Category: Neck Pain | Author: Stefano Sinicropi | Date: April 4, 2017
Since our body is a complex system of nerves, muscles and soft tissues, sometimes an issue in one area of our body is actually caused by a problem in another area. These issues are obviously difficult to treat, because patients and doctors usually focus on the area of pain instead of the root cause.
Your spine is the most common source of injury that results in pain in another part of your body. For example, a pinched nerve in your spine can lead to leg weakness or shooting pain in your arm, while spinal subluxations can lead to frequent headaches. Today, we’re going to take a closer look at the second problem we just mentioned. Below, we explain why your headaches may be caused by an issue in your spine.
Tension Headaches and Your Spine
Tension headaches are of the most common types of headaches the average person will suffer, and statistics say these are the types of headaches 75 percent of headache sufferers deal with on a regular basis. Tension headaches are described as a dull ache around one or both of your eyes, and they build gradually and can last anywhere from a couple of minutes to a couple of days. They can develop for a number of different reasons, but oftentimes your neck or back is the culprit.
The reason for this is because tension headaches are typically caused by subluxations in the upper back and neck. Subluxation is defined as an area of joint fixation in the spine, and it results in the loss of normal range of motion. When our top cervical vertebrae lose their normal range of motion, a small muscle known as the rectus capitis posterior minor (RCPM) muscle starts to spasm. This muscle has a tendon that runs between the upper neck and the base of the skull that attaches to a small pain-sensitive tissue called the dura mater, which covers the brain. The dura mater is extremely pain sensitive, so when the RCPM muscle spasms, the tendon tugs at the dura mater, causing a headache.
Preventing Tension Headaches
Preventing tension headaches involves keeping a healthy range of motion in your joints in the spine. The best way to do this is by staying active and getting regular exercise. Individuals who live a more sedentary life or who work desk jobs are more likely to develop tension headaches because their posture contributes to a decreased range of motion. If you work in an office setting, make sure you are practicing proper posture techniques and getting regular exercise outside of the office.

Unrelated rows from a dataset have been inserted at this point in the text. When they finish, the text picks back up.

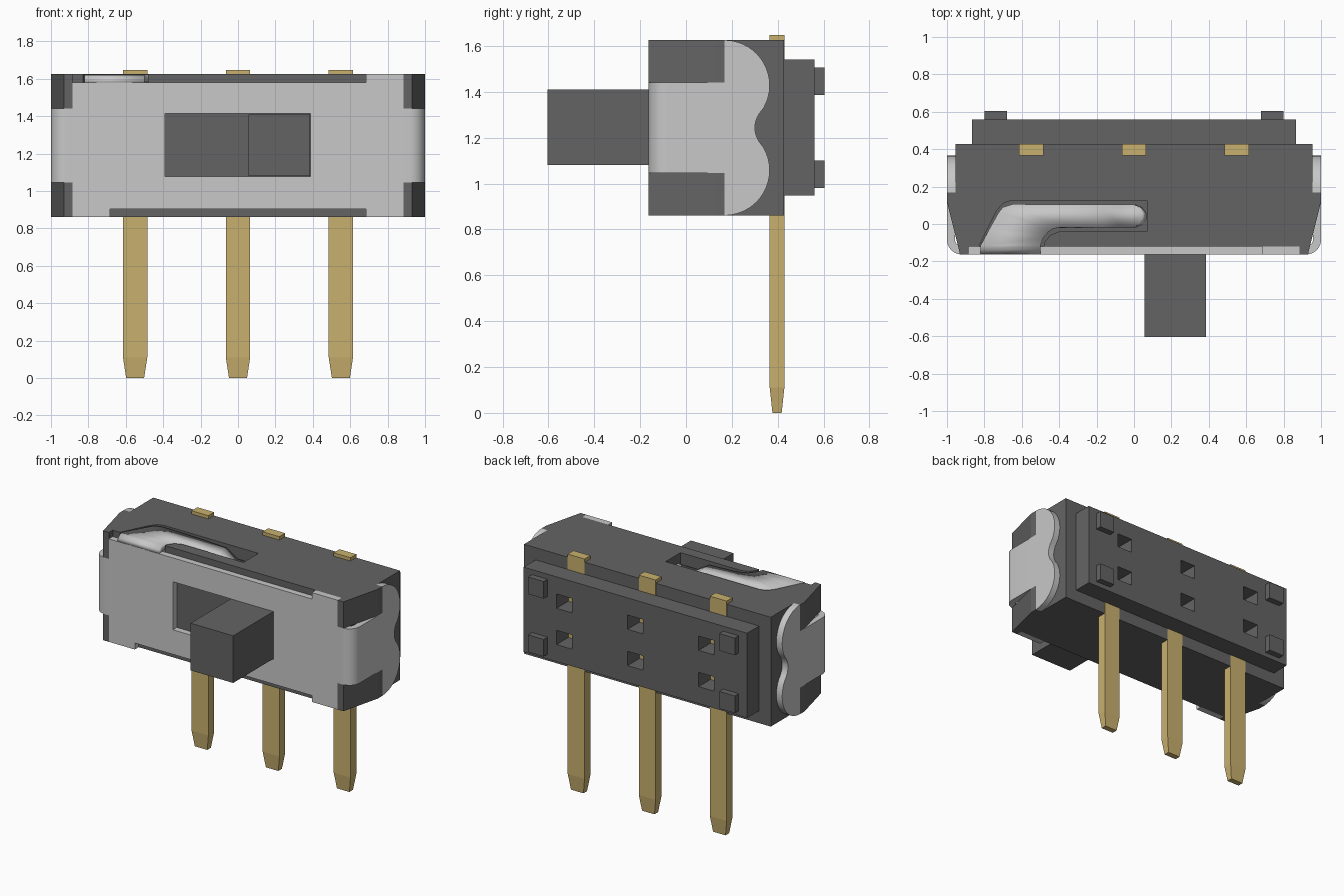
import bpy, bmesh, math
from mathutils import Vector

if "Cube" in bpy.data.objects:
    bpy.data.objects.remove(bpy.data.objects["Cube"])


def material(name, rgb):
    m = bpy.data.materials.new(name)
    m.diffuse_color = (*rgb, 1)
    m.use_nodes = True
    m.node_tree.nodes["Principled BSDF"].inputs["Base Color"].default_value = m.diffuse_color
    return m


DARK = material("dark_plastic", (0.127, 0.127, 0.127))
METAL = material("light_metal", (0.578, 0.578, 0.578))
GOLD = material("gold_pin", (0.578, 0.434, 0.156))


def finish(name, bm, mat, smooth=False):
    bmesh.ops.recalc_face_normals(bm, faces=bm.faces)
    me = bpy.data.meshes.new(name)
    bm.to_mesh(me)
    bm.free()
    ob = bpy.data.objects.new(name, me)
    bpy.context.collection.objects.link(ob)
    me.materials.append(mat)
    if smooth:
        bpy.ops.object.select_all(action='DESELECT')
        ob.select_set(True)
        bpy.context.view_layer.objects.active = ob
        bpy.ops.object.shade_smooth_by_angle(angle=math.radians(35))
    return ob


def prism(name, pts, axis, lo, hi, mat, smooth=False):
    """Extrude a 2D outline along an axis."""
    place = {'x': lambda a, b, h: (h, a, b),
             'y': lambda a, b, h: (a, h, b),
             'z': lambda a, b, h: (a, b, h)}[axis]
    bm = bmesh.new()
    face = bm.faces.new([bm.verts.new(place(a, b, lo)) for a, b in pts])
    ext = bmesh.ops.extrude_face_region(bm, geom=[face])
    move = Vector(place(0, 0, hi - lo))
    bmesh.ops.translate(bm, vec=move, verts=[v for v in ext['geom'] if isinstance(v, bmesh.types.BMVert)])
    return finish(name, bm, mat, smooth)


def box(name, x0, x1, y0, y1, z0, z1, mat):
    return prism(name, [(x0, y0), (x1, y0), (x1, y1), (x0, y1)], 'z', z0, z1, mat)


def cut(ob, cutter):
    mod = ob.modifiers.new("cut", 'BOOLEAN')
    mod.operation = 'DIFFERENCE'
    mod.solver = 'EXACT'
    mod.object = cutter
    bpy.context.view_layer.objects.active = ob
    bpy.ops.object.modifier_apply(modifier=mod.name)
    bpy.data.objects.remove(cutter)


def mirrored(half):
    return half + [(-x, y) for x, y in reversed(half)]


FRONT, INNER, BACK = -0.163, -0.12, 0.427
Z0, Z1, ZC = 0.86, 1.625, 1.243

# Housing: wide slabs with tapered ears above and below a narrower middle
wide = mirrored([(0.885, INNER), (0.885, FRONT), (0.93, FRONT), (1.0, 0.12),
                 (1.0, 0.168), (0.955, 0.168), (0.955, BACK)])
narrow = mirrored([(0.9, INNER), (0.955, -0.05), (0.955, BACK)])
prism("housing_bottom", wide, 'z', Z0, 1.045, DARK)
prism("housing_middle", narrow, 'z', 1.045, 1.44, DARK)
top = prism("housing_top", wide, 'z', 1.44, Z1, DARK)

# Slot in the top for the spring arm
slot = [(-0.83, -0.2), (-0.83, -0.12), (-0.735, 0.07), (-0.70, 0.11), (-0.66, 0.125),
        (0.07, 0.125), (0.07, -0.04), (-0.4, -0.04), (-0.45, -0.06), (-0.48, -0.1), (-0.485, -0.2)]
cut(top, prism("slot_cutter", slot, 'z', 1.50, 1.8, DARK))

# Back block with six test holes and four feet
base = box("back_block", -0.865, 0.865, BACK, 0.56, 0.947, 1.54, DARK)
for x in (-0.55, 0, 0.55):
    for z in (ZC - 0.127, ZC + 0.127):
        cut(base, box("hole_cutter", x - 0.06, x + 0.06, 0.40, 0.7, z - 0.05, z + 0.05, DARK))
for s in (-1, 1):
    for z in (1.04, 1.445):
        box("back_foot", s * 0.74 - 0.06, s * 0.74 + 0.06, 0.555, 0.603, z - 0.06, z + 0.06, DARK)

# Slider knob
box("slider", 0.055, 0.385, -0.603, INNER, 1.08, 1.41, DARK)

# Metal front plate with the slider window
outline = [(-0.885, Z0), (-0.685, Z0), (-0.685, 0.905), (0.685, 0.905), (0.685, Z0), (0.885, Z0),
           (0.885, Z1), (0.685, Z1), (0.685, 1.58), (-0.885, 1.58)]
# left end of the plate also stops at the housing ear
plate = prism("front_plate", outline, 'y', FRONT, INNER, METAL)
cut(plate, box("window_cutter", -0.39, 0.388, -0.3, 0, 1.077, 1.413, METAL))

# Side straps bending round the ends, and their two-lobed ends
def arc(cx, cy, r, a0, a1, n):
    return [(cx + r * math.cos(math.radians(a0 + (a1 - a0) * i / n)),
             cy + r * math.sin(math.radians(a0 + (a1 - a0) * i / n))) for i in range(n + 1)]


bend = ([(0.885, FRONT)] + arc(0.92, -0.083, 0.08, -90, 0, 10) + [(1.0, 0.168), (0.957, 0.168)]
        + arc(0.92, -0.083, 0.037, 0, -90, 10) + [(0.885, INNER)])
upper = [(0.168, Z1)] + arc(0.168, 1.428, 0.197, 88, -30, 16)
upper += [(0.318, 1.303), (0.305, 1.275), (0.301, 1.255)]
lobes = upper + [(y, 2 * ZC - z) for y, z in reversed(upper)]
for s in (-1, 1):
    prism("side_strap", [(s * x, y) for x, y in bend], 'z', 1.045, 1.44, METAL, True)
    prism("side_lobes", lobes, 'x', s * 0.955, s * 1.0, METAL, True)

# Spring arm: stations of outer (x, y), inner (x, y), height
stations = [(-0.82, -0.142, -0.5, -0.142, 1.575), (-0.82, -0.138, -0.5, -0.138, 1.592),
            (-0.82, -0.128, -0.5, -0.128, 1.601), (-0.82, -0.112, -0.5, -0.112, 1.604),
            (-0.775, -0.03, -0.485, -0.075, 1.604), (-0.725, 0.06, -0.455, -0.04, 1.604),
            (-0.70, 0.09, -0.43, -0.025, 1.604), (-0.65, 0.105, -0.4, -0.02, 1.603),
            (-0.35, 0.105, -0.35, -0.02, 1.598), (-0.17, 0.105, -0.17, -0.02, 1.59),
            (-0.08, 0.105, -0.08, -0.02, 1.535), (0.0, 0.105, 0.0, -0.02, 1.535),
            (0.035, 0.088, 0.035, -0.003, 1.55), (0.055, 0.058, 0.055, 0.027, 1.565)]
bm = bmesh.new()
rows = [(bm.verts.new((a, b, z)), bm.verts.new((c, d, z))) for a, b, c, d, z in stations]
for p, q in zip(rows, rows[1:]):
    bm.faces.new((p[0], p[1], q[1], q[0]))
arm = finish("spring_arm", bm, METAL, True)
sol = arm.modifiers.new("thickness", 'SOLIDIFY')
sol.thickness, sol.offset = 0.04, 0

# Three contact pins with tapered tips
for x in (-0.55, 0, 0.55):
    bm = bmesh.new()
    loops = []
    for w, d, z in ((0.048, 0.02, 0), (0.065, 0.032, 0.11), (0.065, 0.032, 1.648)):
        loops.append([bm.verts.new((x + i * w, 0.397 + j * d, z))
                      for i, j in ((-1, -1), (1, -1), (1, 1), (-1, 1))])
    for lo, hi in zip(loops, loops[1:]):
        for k in range(4):
            bm.faces.new((lo[k], lo[(k + 1) % 4], hi[(k + 1) % 4], hi[k]))
    bm.faces.new(loops[0])
    bm.faces.new(loops[-1])
    finish("contact_pin", bm, GOLD)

If you’re experiencing tension headaches and exercise and posture care doesn’t seem to be solving the problem, talk with a spinal specialist about your options. Sometimes the problem is caused by a different issue, and you spine care expert can help reveal the underlying cause and find a solution for you. Talk to Dr. Sinicropi for more information.